**TASK TO CARRY OUT**
Write out all of the entries, matching the original exactly.

★ ★ ★ ★

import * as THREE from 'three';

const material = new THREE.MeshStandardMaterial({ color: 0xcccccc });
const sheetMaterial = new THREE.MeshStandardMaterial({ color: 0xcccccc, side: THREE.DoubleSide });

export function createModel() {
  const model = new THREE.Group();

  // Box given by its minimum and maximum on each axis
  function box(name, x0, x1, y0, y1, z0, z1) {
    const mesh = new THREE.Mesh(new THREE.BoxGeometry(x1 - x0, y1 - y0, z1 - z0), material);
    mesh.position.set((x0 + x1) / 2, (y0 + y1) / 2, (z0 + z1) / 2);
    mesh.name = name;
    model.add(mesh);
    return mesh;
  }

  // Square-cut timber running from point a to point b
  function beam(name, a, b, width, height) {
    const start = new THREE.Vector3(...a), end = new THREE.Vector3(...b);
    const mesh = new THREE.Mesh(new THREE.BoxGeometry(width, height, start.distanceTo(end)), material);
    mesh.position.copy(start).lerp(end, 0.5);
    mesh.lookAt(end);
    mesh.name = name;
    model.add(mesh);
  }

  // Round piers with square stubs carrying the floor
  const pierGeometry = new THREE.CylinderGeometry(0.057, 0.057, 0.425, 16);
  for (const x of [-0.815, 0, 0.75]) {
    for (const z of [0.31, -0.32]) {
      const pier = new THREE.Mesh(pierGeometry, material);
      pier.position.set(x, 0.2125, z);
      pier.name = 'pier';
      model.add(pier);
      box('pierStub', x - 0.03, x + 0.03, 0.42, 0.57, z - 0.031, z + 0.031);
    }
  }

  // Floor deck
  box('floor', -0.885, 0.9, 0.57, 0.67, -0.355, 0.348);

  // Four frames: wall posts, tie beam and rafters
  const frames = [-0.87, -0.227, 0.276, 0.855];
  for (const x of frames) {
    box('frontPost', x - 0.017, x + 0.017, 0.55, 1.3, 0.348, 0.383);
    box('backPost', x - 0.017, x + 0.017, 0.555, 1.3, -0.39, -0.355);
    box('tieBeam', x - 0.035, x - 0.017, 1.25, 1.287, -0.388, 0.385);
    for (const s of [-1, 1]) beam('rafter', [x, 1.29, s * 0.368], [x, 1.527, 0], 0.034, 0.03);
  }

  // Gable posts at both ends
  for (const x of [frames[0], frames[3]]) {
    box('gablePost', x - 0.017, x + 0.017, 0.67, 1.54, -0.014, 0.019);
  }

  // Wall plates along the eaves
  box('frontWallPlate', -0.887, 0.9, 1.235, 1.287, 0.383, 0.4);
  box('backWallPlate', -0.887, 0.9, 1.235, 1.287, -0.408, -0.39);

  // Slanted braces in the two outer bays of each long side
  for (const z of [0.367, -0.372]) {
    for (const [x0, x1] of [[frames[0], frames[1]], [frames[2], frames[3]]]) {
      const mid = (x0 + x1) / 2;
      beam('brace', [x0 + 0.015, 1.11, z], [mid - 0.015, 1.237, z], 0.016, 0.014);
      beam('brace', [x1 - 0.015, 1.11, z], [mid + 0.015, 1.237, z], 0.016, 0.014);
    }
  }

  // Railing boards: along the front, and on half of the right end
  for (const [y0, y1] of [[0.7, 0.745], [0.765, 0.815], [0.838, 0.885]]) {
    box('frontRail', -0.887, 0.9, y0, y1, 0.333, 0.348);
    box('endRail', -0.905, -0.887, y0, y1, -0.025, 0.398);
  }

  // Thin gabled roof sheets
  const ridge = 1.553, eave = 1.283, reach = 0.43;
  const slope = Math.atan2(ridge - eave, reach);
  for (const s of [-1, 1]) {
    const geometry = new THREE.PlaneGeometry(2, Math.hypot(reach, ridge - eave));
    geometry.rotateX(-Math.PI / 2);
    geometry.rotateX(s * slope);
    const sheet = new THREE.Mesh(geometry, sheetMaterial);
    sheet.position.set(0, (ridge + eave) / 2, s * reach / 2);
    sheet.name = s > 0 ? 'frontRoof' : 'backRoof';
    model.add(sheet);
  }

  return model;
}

★ ★ ★ ★

**SOLVED PROBLEM**
import * as THREE from 'three';

const material = new THREE.MeshStandardMaterial({ color: 0xcccccc });
const sheetMaterial = new THREE.MeshStandardMaterial({ color: 0xcccccc, side: THREE.DoubleSide });

export function createModel() {
  const model = new THREE.Group();

  // Box given by its minimum and maximum on each axis
  function box(name, x0, x1, y0, y1, z0, z1) {
    const mesh = new THREE.Mesh(new THREE.BoxGeometry(x1 - x0, y1 - y0, z1 - z0), material);
    mesh.position.set((x0 + x1) / 2, (y0 + y1) / 2, (z0 + z1) / 2);
    mesh.name = name;
    model.add(mesh);
    return mesh;
  }

  // Square-cut timber running from point a to point b
  function beam(name, a, b, width, height) {
    const start = new THREE.Vector3(...a), end = new THREE.Vector3(...b);
    const mesh = new THREE.Mesh(new THREE.BoxGeometry(width, height, start.distanceTo(end)), material);
    mesh.position.copy(start).lerp(end, 0.5);
    mesh.lookAt(end);
    mesh.name = name;
    model.add(mesh);
  }

  // Round piers with square stubs carrying the floor
  const pierGeometry = new THREE.CylinderGeometry(0.057, 0.057, 0.425, 16);
  for (const x of [-0.815, 0, 0.75]) {
    for (const z of [0.31, -0.32]) {
      const pier = new THREE.Mesh(pierGeometry, material);
      pier.position.set(x, 0.2125, z);
      pier.name = 'pier';
      model.add(pier);
      box('pierStub', x - 0.03, x + 0.03, 0.42, 0.57, z - 0.031, z + 0.031);
    }
  }

  // Floor deck
  box('floor', -0.885, 0.9, 0.57, 0.67, -0.355, 0.348);

  // Four frames: wall posts, tie beam and rafters
  const frames = [-0.87, -0.227, 0.276, 0.855];
  for (const x of frames) {
    box('frontPost', x - 0.017, x + 0.017, 0.55, 1.3, 0.348, 0.383);
    box('backPost', x - 0.017, x + 0.017, 0.555, 1.3, -0.39, -0.355);
    box('tieBeam', x - 0.035, x - 0.017, 1.25, 1.287, -0.388, 0.385);
    for (const s of [-1, 1]) beam('rafter', [x, 1.29, s * 0.368], [x, 1.527, 0], 0.034, 0.03);
  }

  // Gable posts at both ends
  for (const x of [frames[0], frames[3]]) {
    box('gablePost', x - 0.017, x + 0.017, 0.67, 1.54, -0.014, 0.019);
  }

  // Wall plates along the eaves
  box('frontWallPlate', -0.887, 0.9, 1.235, 1.287, 0.383, 0.4);
  box('backWallPlate', -0.887, 0.9, 1.235, 1.287, -0.408, -0.39);

  // Slanted braces in the two outer bays of each long side
  for (const z of [0.367, -0.372]) {
    for (const [x0, x1] of [[frames[0], frames[1]], [frames[2], frames[3]]]) {
      const mid = (x0 + x1) / 2;
      beam('brace', [x0 + 0.015, 1.11, z], [mid - 0.015, 1.237, z], 0.016, 0.014);
      beam('brace', [x1 - 0.015, 1.11, z], [mid + 0.015, 1.237, z], 0.016, 0.014);
    }
  }

  // Railing boards: along the front, and on half of the right end
  for (const [y0, y1] of [[0.7, 0.745], [0.765, 0.815], [0.838, 0.885]]) {
    box('frontRail', -0.887, 0.9, y0, y1, 0.333, 0.348);
    box('endRail', -0.905, -0.887, y0, y1, -0.025, 0.398);
  }

  // Thin gabled roof sheets
  const ridge = 1.553, eave = 1.283, reach = 0.43;
  const slope = Math.atan2(ridge - eave, reach);
  for (const s of [-1, 1]) {
    const geometry = new THREE.PlaneGeometry(2, Math.hypot(reach, ridge - eave));
    geometry.rotateX(-Math.PI / 2);
    geometry.rotateX(s * slope);
    const sheet = new THREE.Mesh(geometry, sheetMaterial);
    sheet.position.set(0, (ridge + eave) / 2, s * reach / 2);
    sheet.name = s > 0 ? 'frontRoof' : 'backRoof';
    model.add(sheet);
  }

  return model;
}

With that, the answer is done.